- REQUIREMENT
Output the data below exactly. Leave nothing out.

Stored data entries
+ + + + + + +

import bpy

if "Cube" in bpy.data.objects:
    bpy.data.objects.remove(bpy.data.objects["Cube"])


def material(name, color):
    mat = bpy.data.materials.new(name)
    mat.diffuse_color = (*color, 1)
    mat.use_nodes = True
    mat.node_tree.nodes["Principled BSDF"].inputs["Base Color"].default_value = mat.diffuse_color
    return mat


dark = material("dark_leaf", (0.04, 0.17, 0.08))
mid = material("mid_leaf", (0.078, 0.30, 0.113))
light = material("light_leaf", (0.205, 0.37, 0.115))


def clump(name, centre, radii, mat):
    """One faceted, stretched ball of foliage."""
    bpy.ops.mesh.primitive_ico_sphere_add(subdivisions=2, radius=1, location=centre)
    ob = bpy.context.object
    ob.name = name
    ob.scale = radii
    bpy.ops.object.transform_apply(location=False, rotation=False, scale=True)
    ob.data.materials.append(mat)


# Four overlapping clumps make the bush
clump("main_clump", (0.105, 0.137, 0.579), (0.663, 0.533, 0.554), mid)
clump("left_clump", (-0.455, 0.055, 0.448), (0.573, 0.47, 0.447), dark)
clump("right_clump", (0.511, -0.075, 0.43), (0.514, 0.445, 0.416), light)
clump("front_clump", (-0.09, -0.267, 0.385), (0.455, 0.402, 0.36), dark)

+ + + + + + +

- PROBLEM SOLUTION
import bpy

if "Cube" in bpy.data.objects:
    bpy.data.objects.remove(bpy.data.objects["Cube"])


def material(name, color):
    mat = bpy.data.materials.new(name)
    mat.diffuse_color = (*color, 1)
    mat.use_nodes = True
    mat.node_tree.nodes["Principled BSDF"].inputs["Base Color"].default_value = mat.diffuse_color
    return mat


dark = material("dark_leaf", (0.04, 0.17, 0.08))
mid = material("mid_leaf", (0.078, 0.30, 0.113))
light = material("light_leaf", (0.205, 0.37, 0.115))


def clump(name, centre, radii, mat):
    """One faceted, stretched ball of foliage."""
    bpy.ops.mesh.primitive_ico_sphere_add(subdivisions=2, radius=1, location=centre)
    ob = bpy.context.object
    ob.name = name
    ob.scale = radii
    bpy.ops.object.transform_apply(location=False, rotation=False, scale=True)
    ob.data.materials.append(mat)


# Four overlapping clumps make the bush
clump("main_clump", (0.105, 0.137, 0.579), (0.663, 0.533, 0.554), mid)
clump("left_clump", (-0.455, 0.055, 0.448), (0.573, 0.47, 0.447), dark)
clump("right_clump", (0.511, -0.075, 0.43), (0.514, 0.445, 0.416), light)
clump("front_clump", (-0.09, -0.267, 0.385), (0.455, 0.402, 0.36), dark)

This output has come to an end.